ABOUT THIS TASK
Locate, in the data below, the line that contains "bmesh.ops.create_cube(bm, size=1, matrix=m)" and the line that contains "matrix=Matrix.Translation((x, y, (z0"; reproduce exactly those two lines and every line between them, nothing more.

[Data excerpts]
━━━━

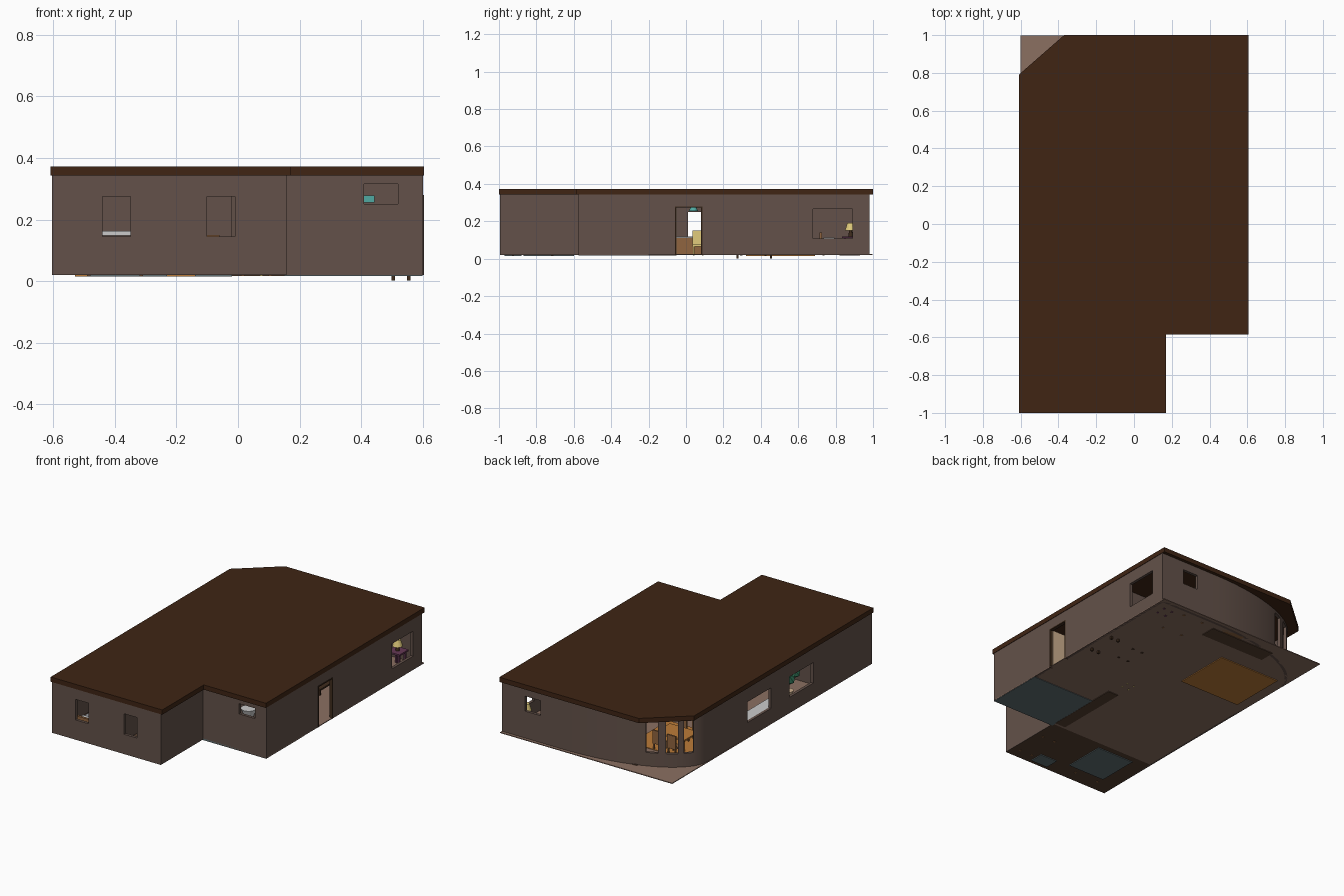
import bpy, bmesh, math
from mathutils import Matrix, Vector

if "Cube" in bpy.data.objects:
    bpy.data.objects.remove(bpy.data.objects["Cube"])

MATS = {}
COL = dict(wall=(.125, .083, .067), roof=(.05, .018, .007), floor=(.26, .16, .12), dark=(.05, .025, .012),
           tile=(.12, .16, .17), orange=(.5, .2, .04), wood=(.28, .13, .05), beige=(.6, .42, .27),
           white=(.8, .8, .8), teal=(.08, .4, .36), green=(.05, .3, .16), purple=(.13, .04, .09),
           yellow=(.75, .6, .2), grey=(.3, .3, .32), under=(.09, .05, .03))


def finish(name, bm, col):
    if col not in MATS:
        MATS[col] = bpy.data.materials.new(col)
        MATS[col].diffuse_color = (*COL[col], 1)
    me = bpy.data.meshes.new(name)
    bm.to_mesh(me)
    bm.free()
    ob = bpy.data.objects.new(name, me)
    bpy.context.collection.objects.link(ob)
    me.materials.append(MATS[col])
    return ob


def add_box(bm, x0, x1, y0, y1, z0, z1, rot=0):
    m = (Matrix.Translation(((x0 + x1) / 2, (y0 + y1) / 2, (z0 + z1) / 2)) @ Matrix.Rotation(rot, 4, 'Z')
         @ Matrix.Diagonal((x1 - x0, y1 - y0, z1 - z0, 1)))
    bmesh.ops.create_cube(bm, size=1, matrix=m)


def boxes(name, col, *lst):
    bm = bmesh.new()
    for b in lst:
        add_box(bm, *b)
    return finish(name, bm, col)


def cone(name, col, x, y, z0, z1, r0, r1, n=16):
    bm = bmesh.new()
    bmesh.ops.create_cone(bm, cap_ends=True, segments=n, radius1=r0, radius2=r1, depth=z1 - z0,
                          matrix=Matrix.Translation((x, y, (z0 + z1) / 2)))
    return finish(name, bm, col)


def prism(name, col, pts, z0, z1):
    bm = bmesh.new()
    f = bm.faces.new([bm.verts.new((x, y, z0)) for x, y in pts])
    r = bmesh.ops.extrude_face_region(bm, geom=[f])
    bmesh.ops.translate(bm, vec=(0, 0, z1 - z0), verts=[v for v in r['geom'] if isinstance(v, bmesh.types.BMVert)])
    bmesh.ops.recalc_face_normals(bm, faces=bm.faces)
    return finish(name, bm, col)


def apply_mod(ob, mod):
    bpy.ops.object.select_all(action='DESELECT')
    bpy.context.view_layer.objects.active = ob
    ob.select_set(True)
    bpy.ops.object.modifier_apply(modifier=mod.name)


# flat roof slab with chamfered corner
prism('roof', 'roof', [(-.61, -1), (.17, -1), (.17, -.585), (.605, -.585), (.605, 1), (-.37, 1), (-.61, .79)], .343, .373)


# outer walls with the elliptical bay corner
def bay(a):
    return (.18 - .78 * math.cos(a), .64 + .34 * math.sin(a))


outline = [(-.605, -.995), (.157, -.995), (.157, -.575), (.602, -.575), (.602, .98)]
outline += [bay(math.pi / 2 * (1 - i / 18)) for i in range(19)]
bm = bmesh.new()
lo = [bm.verts.new((x, y, .02)) for x, y in outline]
hi = [bm.verts.new((x, y, .343)) for x, y in outline]
for i in range(len(lo)):
    j = (i + 1) % len(lo)
    bm.faces.new((lo[i], lo[j], hi[j], hi[i]))
walls = finish('outer_walls', bm, 'wall')
sol = walls.modifiers.new('thick', 'SOLIDIFY')
sol.thickness, sol.offset, sol.use_even_offset = .018, -1, True
apply_mod(walls, sol)

# window and door openings
bm = bmesh.new()
for x in (-.44, -.10):
    add_box(bm, x, x + .09, -1.05, -.95, .145, .275)
add_box(bm, .41, .52, -.65, -.5, .25, .315)
add_box(bm, .33, .44, .93, 1.05, .195, .29)
add_box(bm, .55, .65, -.06, .088, .0, .28)
add_box(bm, .55, .65, .68, .89, .107, .265)
for y in (.01, -.41):
    add_box(bm, -.65, -.55, y, y + .235, .12, .25)
for deg, w in ((44.5, .072), (32.5, .068), (20.5, .058)):
    a = math.radians(deg)
    x, y = bay(a)
    add_box(bm, x - w / 2, x + w / 2, y - .04, y + .04, .11, .325,
            math.atan2(.34 * math.cos(a), .78 * math.sin(a)))
cut = finish('opening_cutter', bm, 'wall')
cut.hide_render = True
bo = walls.modifiers.new('openings', 'BOOLEAN')
bo.object, bo.operation, bo.solver = cut, 'DIFFERENCE', 'EXACT'
apply_mod(walls, bo)
bpy.data.objects.remove(cut)
bpy.ops.object.shade_smooth_by_angle(angle=math.radians(20))

# inner partitions, with door gaps
boxes('partitions', 'wall',
      (-.59, -.02, -.575, -.56, .025, .34), (.07, .15, -.575, -.56, .025, .34), (-.21, -.195, -.98, -.575, .025, .34),
      (.14, .155, -.57, -.36, .025, .34), (.14, .155, -.26, -.2, .025, .34), (.14, .59, -.215, -.2, .025, .34),
      (.18, .195, .62, .965, .025, .34), (.18, .59, .5, .515, .025, .34))
# open door leaf and frame
boxes('door_leaf', 'beige', (.46, .585, -.058, -.05, .025, .275))
boxes('door_frame', 'dark', (.582, .604, -.06, -.053, .02, .28), (.582, .604, .081, .088, .02, .28),
      (.582, .604, -.053, .081, .273, .28))

# floors and rugs
boxes('main_floor', 'floor', (-.602, .602, -.56, .998, .02, .025))
boxes('bedroom_floor', 'under', (-.602, .155, -.993, -.56, .02, .025))
boxes('bathroom_floor', 'tile', (.15, .6, -.575, -.2, .017, .027))
boxes('hall_rugs', 'under', (.08, .155, -.54, -.05, .016, .028), (-.3, .16, .82, .92, .016, .028))
boxes('living_rug', 'orange', (-.53, -.1, .32, .69, .015, .029))
boxes('bedroom_rugs', 'tile', (-.49, -.23, -.87, -.6, .015, .029), (-.14, -.02, -.97, -.88, .015, .029))


def legs(x, y, w, d, z0, z1, t=.012):
    return [(x + s * w / 2 - t / 2, x + s * w / 2 + t / 2, y + q * d / 2 - t / 2, y + q * d / 2 + t / 2, z0, z1)
            for s in (-1, 1) for q in (-1, 1)]


def block(x, y, w, d, z0, z1):
    return (x - w / 2, x + w / 2, y - d / 2, y + d / 2, z0, z1)


def table(name, col, x, y, w, d, h):
    boxes(name, col, block(x, y, w, d, h - .01, h), *legs(x, y, w - .03, d - .03, .017, h - .01))


def chair(name, col, x, y, dx, dy):
    back = block(x + dx * .026, y + dy * .026, .06 - .05 * abs(dx), .06 - .05 * abs(dy), .075, .15)
    boxes(name, col, block(x, y, .06, .06, .065, .075), back, *legs(x, y, .048, .048, .017, .065, .008))


def bed(name, col, x, y, w, d):
    boxes(name + '_frame', 'wood', block(x, y, w, d, .03, .065), block(x, y - d / 2, w, .015, .03, .14),
          *legs(x, y, w - .03, d - .03, .017, .03))
    boxes(name + '_mattress', col, block(x, y + .01, w - .01, d - .02, .065, .095))
    boxes(name + '_pillows', 'white', *[block(x + s * w / 4, y - d / 2 + .045, w / 3, .06, .095, .112) for s in (-1, 1)])


def sofa(name, col, x, y, w, d, dx):
    boxes(name, col, block(x, y, w, d, .025, .075), block(x + dx * (w / 2 - .015), y, .03, d, .075, .14),
          *[block(x, y + s * (d / 2 - .012), w, .024, .075, .1) for s in (-1, 1)])
    boxes(name + '_feet', 'dark', *legs(x, y, w - .05, d - .02, .002, .025))


# dining set in the bay
table('dining_table', 'orange', -.33, .56, .2, .14, .11)
for i, s in enumerate((-1, 1)):
    for k, x in enumerate((-.38, -.28)):
        chair(f'dining_chair_{i}{k}', 'wood', x, .56 + s * .1, 0, s)
# living room
sofa('sofa', 'grey', .53, .365, .1, .2, 1)
table('coffee_table', 'dark', .33, .36, .1, .16, .07)
boxes('media_cabinet', 'wood', (-.05, .1, .9, .955, .02, .1))
# back bedroom
bed('back_bed', 'purple', .32, .83, .17, .22)
table('side_table', 'purple', .5, .88, .09, .09, .12)
cone('lamp_base', 'dark', .5, .88, .12, .15, .012, .008)
cone('lamp_shade', 'yellow', .5, .88, .15, .19, .03, .018)
# kitchen on the left wall
boxes('kitchen_counter', 'wood', (-.585, -.52, -.17, .0, .025, .115), (-.585, -.52, .0, .27, .025, .11))
boxes('counter_top', 'white', (-.585, -.51, -.17, .27, .11, .12))
boxes('shelf_unit', 'beige', (-.44, -.36, .25, .26, .025, .25),
      *[(-.44, -.36, .14, .25, z, z + .008) for z in (.03, .085, .14, .19, .242)])
boxes('fridge', 'white', (-.585, -.5, .29, .37, .022, .23))
# plant and pendant lamp
cone('plant_pot', 'beige', -.5, -.3, .022, .09, .025, .035)
bm = bmesh.new()
for dx, dy, dz, r in ((0, 0, .17, .05), (.035, .02, .14, .035), (-.03, -.03, .2, .035), (0, .04, .21, .03)):
    bmesh.ops.create_icosphere(bm, subdivisions=1, radius=r, matrix=Matrix.Translation((-.5 + dx, -.3 + dy, dz)))
finish('plant_leaves', bm, 'green')
cone('pendant_shade', 'teal', .42, .04, .255, .28, .025, .012)
cone('pendant_cord', 'dark', .42, .04, .28, .343, .002, .002, 6)
chair('entry_chair', 'yellow', .1, .065, -1, 0)
# front bedrooms
bed('double_bed', 'grey', -.4, -.79, .2, .28)
bed('single_bed', 'tile', .06, -.82, .12, .24)
boxes('wall_shelves', 'white', (-.46, -.33, -.61, -.575, .148, .163))
boxes('wardrobe', 'wood', (-.19, -.06, -.64, -.58, .022, .15))
# bathroom
boxes('bathtub', 'white', (.5, .58, -.55, -.35, .027, .035), (.5, .51, -.55, -.35, .035, .09), (.57, .58, -.55, -.35, .035, .09),
      (.51, .57, -.55, -.54, .035, .09), (.51, .57, -.36, -.35, .035, .09))
cone('toilet_bowl', 'white', .3, -.52, .027, .07, .02, .035)
boxes('toilet_tank', 'white', (.27, .33, -.556, -.53, .06, .12))
cone('basin', 'white', .25, -.25, .027, .12, .015, .045)
boxes('bath_cabinet', 'teal', (.4, .443, -.25, -.215, .255, .278))

for m in bpy.data.materials:
    if m.users and not m.is_grease_pencil:
        m.use_nodes = True
        m.node_tree.nodes["Principled BSDF"].inputs["Base Color"].default_value = m.diffuse_color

━━━━

TASK SOLUTION
    bmesh.ops.create_cube(bm, size=1, matrix=m)


def boxes(name, col, *lst):
    bm = bmesh.new()
    for b in lst:
        add_box(bm, *b)
    return finish(name, bm, col)


def cone(name, col, x, y, z0, z1, r0, r1, n=16):
    bm = bmesh.new()
    bmesh.ops.create_cone(bm, cap_ends=True, segments=n, radius1=r0, radius2=r1, depth=z1 - z0,
                          matrix=Matrix.Translation((x, y, (z0 + z1) / 2)))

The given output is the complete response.